Vegans, like vegetarians, do not eat meat. They also avoid animal products like milk, honey, and eggs. Instead, vegan diets emphasize plenty of vegetables, fruits, whole grains and legumes.

The diet has been shown to lower risks of cardiovascular disease, diabetes and some types of cancer. This is likely because vegan diets include more vegetables and fruits than typical diets, and therefore have more fiber, vitamins and minerals.

Science teacher Macie Vega has eaten a vegan diet since she was a teenager. She is vegan both for health and ethical reasons.

“I’ve had some health problems in the past and my doctor has always been supportive and recommended a low cholesterol diet,” she said. “I really like the health aspect of it; I feel healthier when I eat vegan, and I’m lactose-intolerant, so obviously any time I eat dairy I don’t feel good. But I also do it for ethical reasons, too, so for me it’s both.”

Vega believes that a vegan diet can be very healthy when planned correctly. Still, there are many processed foods that are vegan, but are not necessarily as healthy as fruits and vegetables.

“I feel like the more fruits and vegetables I eat, the more energy I have,” Vega said. “When I was in high school and in college, I was vegan, but I ate a lot of processed foods. A lot of things are vegan, like french fries are vegan, and Oreo cookies are vegan and there’s all these things that are vegan technically.”

“When I was younger I ate a lot of that, and I didn’t feel necessarily that great,” she continued. “But then as I’ve gotten older, I’ve realized I really have to have a lot of fruits and vegetables and whole grains and things like that in my diet. And so now I try to eat, not just vegan, but just healthy, fresh things that are not so processed.”
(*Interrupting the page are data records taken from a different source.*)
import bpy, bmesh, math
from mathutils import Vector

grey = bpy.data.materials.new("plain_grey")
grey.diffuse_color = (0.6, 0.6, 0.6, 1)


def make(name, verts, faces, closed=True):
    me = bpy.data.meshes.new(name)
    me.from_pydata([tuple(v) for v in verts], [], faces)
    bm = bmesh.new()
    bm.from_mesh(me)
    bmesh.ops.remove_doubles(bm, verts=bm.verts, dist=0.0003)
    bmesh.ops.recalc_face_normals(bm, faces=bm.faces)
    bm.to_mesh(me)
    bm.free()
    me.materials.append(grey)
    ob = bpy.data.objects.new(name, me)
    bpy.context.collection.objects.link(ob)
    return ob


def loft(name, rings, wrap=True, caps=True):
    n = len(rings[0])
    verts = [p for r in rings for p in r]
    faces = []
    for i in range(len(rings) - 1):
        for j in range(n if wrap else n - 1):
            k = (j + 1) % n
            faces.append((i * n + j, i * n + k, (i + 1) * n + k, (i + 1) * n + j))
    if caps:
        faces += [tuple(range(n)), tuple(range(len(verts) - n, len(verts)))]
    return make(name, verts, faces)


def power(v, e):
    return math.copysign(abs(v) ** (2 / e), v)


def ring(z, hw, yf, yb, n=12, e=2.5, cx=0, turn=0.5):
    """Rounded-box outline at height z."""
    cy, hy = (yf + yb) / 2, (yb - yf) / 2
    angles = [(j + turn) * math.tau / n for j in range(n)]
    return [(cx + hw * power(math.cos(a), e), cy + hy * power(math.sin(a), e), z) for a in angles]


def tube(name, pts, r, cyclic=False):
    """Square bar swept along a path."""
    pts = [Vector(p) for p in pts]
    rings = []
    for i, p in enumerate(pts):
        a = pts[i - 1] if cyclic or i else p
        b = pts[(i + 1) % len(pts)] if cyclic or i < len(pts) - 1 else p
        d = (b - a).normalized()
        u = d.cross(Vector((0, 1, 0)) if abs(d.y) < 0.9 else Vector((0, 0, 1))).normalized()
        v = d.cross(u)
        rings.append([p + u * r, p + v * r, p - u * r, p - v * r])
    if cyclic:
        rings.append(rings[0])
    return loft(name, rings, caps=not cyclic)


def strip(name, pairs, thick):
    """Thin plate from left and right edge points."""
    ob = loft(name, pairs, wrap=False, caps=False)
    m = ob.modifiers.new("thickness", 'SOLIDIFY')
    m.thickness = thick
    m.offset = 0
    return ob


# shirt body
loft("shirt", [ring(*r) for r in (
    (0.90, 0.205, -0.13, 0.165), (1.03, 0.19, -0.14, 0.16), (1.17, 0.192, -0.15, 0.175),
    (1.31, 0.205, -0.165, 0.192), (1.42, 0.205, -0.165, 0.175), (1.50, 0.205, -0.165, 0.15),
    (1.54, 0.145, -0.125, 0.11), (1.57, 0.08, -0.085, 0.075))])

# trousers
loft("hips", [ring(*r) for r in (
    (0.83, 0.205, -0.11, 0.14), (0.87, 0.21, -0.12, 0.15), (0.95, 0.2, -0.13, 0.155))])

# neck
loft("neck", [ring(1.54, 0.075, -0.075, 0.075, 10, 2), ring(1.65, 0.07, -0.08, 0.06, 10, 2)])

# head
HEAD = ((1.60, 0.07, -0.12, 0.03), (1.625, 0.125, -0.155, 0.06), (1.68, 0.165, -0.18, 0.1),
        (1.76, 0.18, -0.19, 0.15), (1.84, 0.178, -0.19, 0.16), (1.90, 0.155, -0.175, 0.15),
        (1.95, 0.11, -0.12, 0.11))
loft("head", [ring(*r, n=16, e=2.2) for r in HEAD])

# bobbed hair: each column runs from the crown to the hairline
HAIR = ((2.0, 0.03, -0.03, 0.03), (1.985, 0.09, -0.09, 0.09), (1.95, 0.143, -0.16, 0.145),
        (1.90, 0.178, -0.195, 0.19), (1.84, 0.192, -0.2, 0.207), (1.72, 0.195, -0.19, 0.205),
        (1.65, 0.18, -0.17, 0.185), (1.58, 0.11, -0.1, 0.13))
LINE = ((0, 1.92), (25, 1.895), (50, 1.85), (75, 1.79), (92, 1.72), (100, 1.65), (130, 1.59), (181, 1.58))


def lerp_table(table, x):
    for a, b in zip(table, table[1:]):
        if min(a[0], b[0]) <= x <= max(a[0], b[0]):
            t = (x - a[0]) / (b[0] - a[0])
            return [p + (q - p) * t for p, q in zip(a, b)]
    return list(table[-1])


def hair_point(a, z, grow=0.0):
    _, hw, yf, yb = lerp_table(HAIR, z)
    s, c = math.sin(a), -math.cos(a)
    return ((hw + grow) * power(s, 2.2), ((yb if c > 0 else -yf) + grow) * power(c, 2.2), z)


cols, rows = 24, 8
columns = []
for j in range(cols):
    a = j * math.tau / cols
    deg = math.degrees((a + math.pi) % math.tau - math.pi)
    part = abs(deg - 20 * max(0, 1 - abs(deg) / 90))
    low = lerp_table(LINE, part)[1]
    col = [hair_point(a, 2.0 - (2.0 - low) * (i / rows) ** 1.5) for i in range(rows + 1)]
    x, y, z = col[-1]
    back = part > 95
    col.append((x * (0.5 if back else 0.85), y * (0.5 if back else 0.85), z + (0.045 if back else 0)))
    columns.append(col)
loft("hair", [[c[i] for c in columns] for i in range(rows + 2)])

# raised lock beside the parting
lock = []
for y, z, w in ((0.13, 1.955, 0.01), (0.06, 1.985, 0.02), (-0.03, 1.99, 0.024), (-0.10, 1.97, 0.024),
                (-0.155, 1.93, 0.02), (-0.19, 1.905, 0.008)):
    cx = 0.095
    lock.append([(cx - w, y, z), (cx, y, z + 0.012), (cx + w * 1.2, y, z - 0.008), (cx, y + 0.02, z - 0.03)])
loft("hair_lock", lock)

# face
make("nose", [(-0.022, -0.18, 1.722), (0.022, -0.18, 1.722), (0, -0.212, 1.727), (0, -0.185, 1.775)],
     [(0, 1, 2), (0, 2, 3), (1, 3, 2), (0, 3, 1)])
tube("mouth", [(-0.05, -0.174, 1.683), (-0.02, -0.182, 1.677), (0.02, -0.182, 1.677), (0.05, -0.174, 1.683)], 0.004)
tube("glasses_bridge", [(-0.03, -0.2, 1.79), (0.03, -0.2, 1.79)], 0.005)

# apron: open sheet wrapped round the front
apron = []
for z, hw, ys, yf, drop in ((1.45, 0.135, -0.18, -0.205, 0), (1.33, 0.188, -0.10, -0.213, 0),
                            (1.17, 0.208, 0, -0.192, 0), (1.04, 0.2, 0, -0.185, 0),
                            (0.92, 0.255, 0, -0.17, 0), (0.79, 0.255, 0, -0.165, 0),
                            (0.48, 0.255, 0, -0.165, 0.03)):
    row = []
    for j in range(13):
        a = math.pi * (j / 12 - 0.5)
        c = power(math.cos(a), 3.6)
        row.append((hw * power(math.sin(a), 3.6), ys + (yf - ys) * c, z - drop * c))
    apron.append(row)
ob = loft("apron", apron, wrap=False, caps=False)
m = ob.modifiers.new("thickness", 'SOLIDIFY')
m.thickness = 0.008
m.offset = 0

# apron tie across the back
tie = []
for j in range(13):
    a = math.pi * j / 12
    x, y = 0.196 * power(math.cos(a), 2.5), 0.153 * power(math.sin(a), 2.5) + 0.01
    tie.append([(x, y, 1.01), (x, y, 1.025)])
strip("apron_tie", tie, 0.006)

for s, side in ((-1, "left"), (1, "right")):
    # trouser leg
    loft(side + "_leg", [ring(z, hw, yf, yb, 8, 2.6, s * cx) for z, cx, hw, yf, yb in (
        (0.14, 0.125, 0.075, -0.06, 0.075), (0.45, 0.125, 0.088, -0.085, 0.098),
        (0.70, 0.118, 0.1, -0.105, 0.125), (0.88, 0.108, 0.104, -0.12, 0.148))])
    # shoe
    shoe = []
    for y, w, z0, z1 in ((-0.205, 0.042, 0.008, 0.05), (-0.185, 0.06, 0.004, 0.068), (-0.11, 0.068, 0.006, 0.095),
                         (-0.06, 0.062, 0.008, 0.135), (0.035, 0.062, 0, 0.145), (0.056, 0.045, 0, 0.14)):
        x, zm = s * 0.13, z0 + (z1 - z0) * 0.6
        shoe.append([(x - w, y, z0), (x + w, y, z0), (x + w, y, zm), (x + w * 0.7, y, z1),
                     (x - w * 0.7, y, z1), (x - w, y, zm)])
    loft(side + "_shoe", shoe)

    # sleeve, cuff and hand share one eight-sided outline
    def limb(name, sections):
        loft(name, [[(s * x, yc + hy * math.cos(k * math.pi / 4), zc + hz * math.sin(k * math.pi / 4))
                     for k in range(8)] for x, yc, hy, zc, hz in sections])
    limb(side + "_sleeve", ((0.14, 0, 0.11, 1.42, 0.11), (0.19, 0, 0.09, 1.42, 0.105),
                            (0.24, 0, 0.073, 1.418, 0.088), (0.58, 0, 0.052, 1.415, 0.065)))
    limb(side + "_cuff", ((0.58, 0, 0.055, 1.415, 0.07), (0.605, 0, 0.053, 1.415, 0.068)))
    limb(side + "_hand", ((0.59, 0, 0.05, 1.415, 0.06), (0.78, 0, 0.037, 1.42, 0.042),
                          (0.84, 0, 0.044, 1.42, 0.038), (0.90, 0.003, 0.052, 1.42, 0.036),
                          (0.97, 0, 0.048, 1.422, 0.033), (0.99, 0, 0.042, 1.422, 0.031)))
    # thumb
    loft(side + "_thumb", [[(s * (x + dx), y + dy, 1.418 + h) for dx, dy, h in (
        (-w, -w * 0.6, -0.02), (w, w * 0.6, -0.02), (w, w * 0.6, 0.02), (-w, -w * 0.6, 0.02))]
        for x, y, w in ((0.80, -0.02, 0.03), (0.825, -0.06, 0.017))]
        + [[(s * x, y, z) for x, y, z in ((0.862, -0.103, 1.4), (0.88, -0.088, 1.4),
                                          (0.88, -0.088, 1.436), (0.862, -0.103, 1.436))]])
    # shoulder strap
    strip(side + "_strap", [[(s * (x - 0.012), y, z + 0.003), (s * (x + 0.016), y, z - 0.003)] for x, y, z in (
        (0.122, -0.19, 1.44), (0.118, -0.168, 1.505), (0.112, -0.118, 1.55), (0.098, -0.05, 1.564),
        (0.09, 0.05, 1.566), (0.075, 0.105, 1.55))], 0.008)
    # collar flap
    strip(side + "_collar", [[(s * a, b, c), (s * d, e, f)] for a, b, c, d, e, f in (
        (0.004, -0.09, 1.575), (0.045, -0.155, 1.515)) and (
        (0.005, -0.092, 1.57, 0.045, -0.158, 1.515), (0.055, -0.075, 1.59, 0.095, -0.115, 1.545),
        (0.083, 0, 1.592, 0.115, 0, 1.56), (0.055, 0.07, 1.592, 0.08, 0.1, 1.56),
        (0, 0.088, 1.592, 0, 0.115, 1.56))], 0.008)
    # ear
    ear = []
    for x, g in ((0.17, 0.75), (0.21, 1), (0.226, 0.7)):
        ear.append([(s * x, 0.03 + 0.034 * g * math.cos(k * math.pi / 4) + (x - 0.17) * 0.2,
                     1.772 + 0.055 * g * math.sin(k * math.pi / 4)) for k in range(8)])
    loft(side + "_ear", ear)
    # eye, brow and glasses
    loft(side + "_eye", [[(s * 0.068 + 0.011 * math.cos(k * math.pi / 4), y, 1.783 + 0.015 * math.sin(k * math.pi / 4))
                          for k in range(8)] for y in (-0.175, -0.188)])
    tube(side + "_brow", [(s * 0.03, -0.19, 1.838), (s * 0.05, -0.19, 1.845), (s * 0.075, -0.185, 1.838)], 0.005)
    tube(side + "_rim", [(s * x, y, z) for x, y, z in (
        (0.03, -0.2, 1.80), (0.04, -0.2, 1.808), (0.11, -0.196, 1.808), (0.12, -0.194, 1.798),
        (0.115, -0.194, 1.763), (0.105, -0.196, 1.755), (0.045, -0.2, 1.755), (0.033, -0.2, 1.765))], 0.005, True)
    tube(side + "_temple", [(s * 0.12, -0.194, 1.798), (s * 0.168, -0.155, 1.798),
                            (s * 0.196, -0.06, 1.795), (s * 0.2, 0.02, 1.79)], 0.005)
Vega has also found a vegan diet to be cheaper compared to other diets.

“For me, once you learn to cook on your own, it’s actually a lot less expensive,” she said. “When I sit down and compare with friends of mine and their family, because my whole family eats vegan, and we compare our grocery bills, we are buying a lot of nuts and fruits and grains and beans and rice and things like that, and it’s actually cheaper than buying a lot of grass-fed beef or organic beef and things like that.”

Overall, Vega believes that a vegan diet that includes plenty of fruits, vegetables, and grains, and less processed food, is healthy.

For her, moderation is key.

“I would say, just like with any diet, you have to be careful with balance and moderation and not eating too much processed stuff,” she said.

–Emily Kinnaman

Featured Photo Credit: Jessie Snyder/The Foothill Dragon Press